Apr 17, 2019 - 7 months ago
By Supply Post
FPInnovations has led a number of initiatives to develop and promote the adoption of safe, more efficient heavy vehicles, which can provide immediate opportunities to significantly improve the industry’s competitiveness, and cut down on fuel consumption and greenhouse gas emissions. Transportation ministries across Canada use stringent performance criteria to determine the safety and impact of vehicles before they are approved for use on their roadways. The evaluation process includes analyses of the vehicle’s dynamic performance, its road space requirements, and the impact these vehicles would have on existing roads and bridges.
The British Columbia Ministry of Transportation (TRAN) has approved 9-axle log hauling B-trains, equipped with 2.9 m-wide bunks, to operate on authorized provincial highways. This is a major achievement, and a big step forward in enhancing the competitiveness of the forest sector and sustaining the communities that rely on them. By adding an additional axle to the standard eight axles approved across Canada, a 9-axle B-train configuration realizes a payload increase of more than 15% and reduces pavement damage by over 5%. The payload increase translates to a reduction in energy intensity (the amount of fuel consumed per unit of payload) of between 5% and 10%, and leads to a similar reduction in greenhouse gas emissions. Since larger trucks mean fewer trucks on the road, overall safety for the travelling public also is improved.

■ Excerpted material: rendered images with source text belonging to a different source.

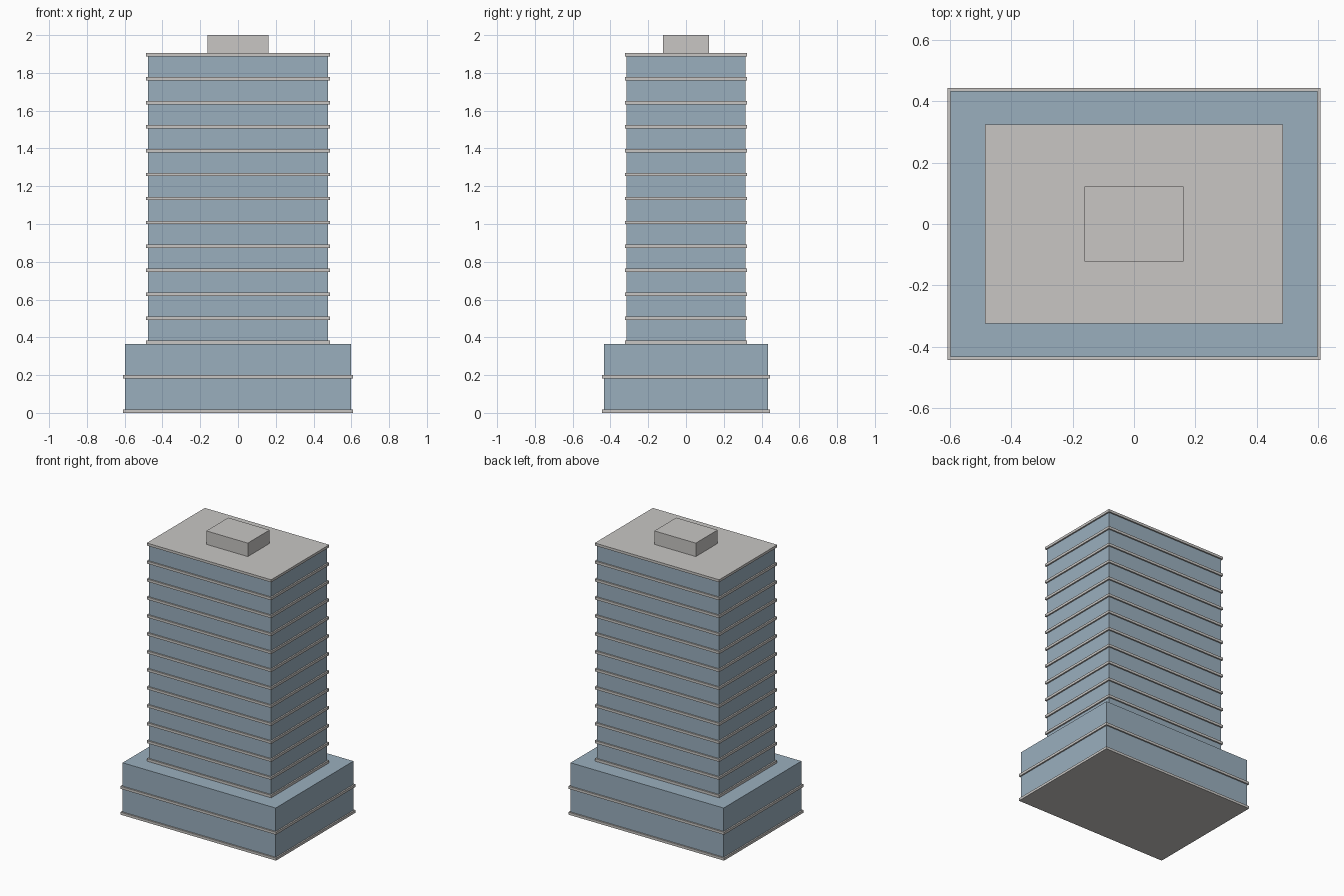
import bpy

cube = bpy.data.objects.get("Cube")
if cube:
    bpy.data.objects.remove(cube, do_unlink=True)


def make_material(name, rgb):
    mat = bpy.data.materials.new(name)
    mat.use_nodes = True
    mat.diffuse_color = (*rgb, 1)
    mat.node_tree.nodes["Principled BSDF"].inputs["Base Color"].default_value = (*rgb, 1)
    return mat


concrete = make_material("pale_concrete", (0.58, 0.565, 0.55))
glass = make_material("blue_glass", (0.323, 0.429, 0.515))


def box(name, half_x, half_y, bottom, top, mat):
    bpy.ops.mesh.primitive_cube_add(size=2, location=(0, 0, (bottom + top) / 2))
    obj = bpy.context.object
    obj.name = name
    obj.scale = (half_x, half_y, (top - bottom) / 2)
    bpy.ops.object.transform_apply(location=False, rotation=False, scale=True)
    obj.data.materials.append(mat)
    return obj


SLAB = 0.018      # floor slab thickness
LIP = 0.01        # slab overhang beyond the glass
PODIUM_TOP = 0.365
ROOF = 1.887


def slabs(name, half_x, half_y, start, step, count):
    for i in range(count):
        z = start + i * step
        box(f"{name}_{i + 1}", half_x + LIP, half_y + LIP, z, z + SLAB, concrete)


# Wide two-storey podium
podium = (0.598, 0.434)
box("podium_glass", *podium, SLAB / 2, PODIUM_TOP, glass)
slabs("podium_slab", *podium, 0, PODIUM_TOP / 2, 2)

# Tower with a slab at every floor and the roof
tower = (0.476, 0.314)
box("tower_glass", *tower, PODIUM_TOP, ROOF + SLAB / 2, glass)
slabs("tower_slab", *tower, PODIUM_TOP, (ROOF - PODIUM_TOP) / 12, 13)

# Rooftop plant room
box("plant_room", 0.162, 0.122, ROOF + SLAB, 2.0, concrete)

One of the keys to broader adoption will be the approval of numerous, connected routes in areas of B.C. with terrain that is well suited to the 9-axle B-trains. Currently, there are 24 public highway routes authorized for 9-axle B-train use. Many log hauling routes flow from forest roads to highways so both provincial highways and the connecting resource roads need to be considered. FPInnovations worked with TRAN and the Ministry of Forests, Lands, Natural Resource Operations and Rural Development (FLNRORD) to create a guide for the provincial highway route approval process, and for assessing the road fit and bridge sufficiency of resource road networks.
“We wish to thank the TRAN staff who worked with us, as well as all of the other collaborators on this initiative, including our industrial partners and FLNRORD. We look forward to continued efforts to improve transportation opportunities based on sound science and engineering, while maintaining or enhancing road safety and the integrity of provincial infrastructure,” adds James Sinnett. For more information, contact James Sinnett at [email protected]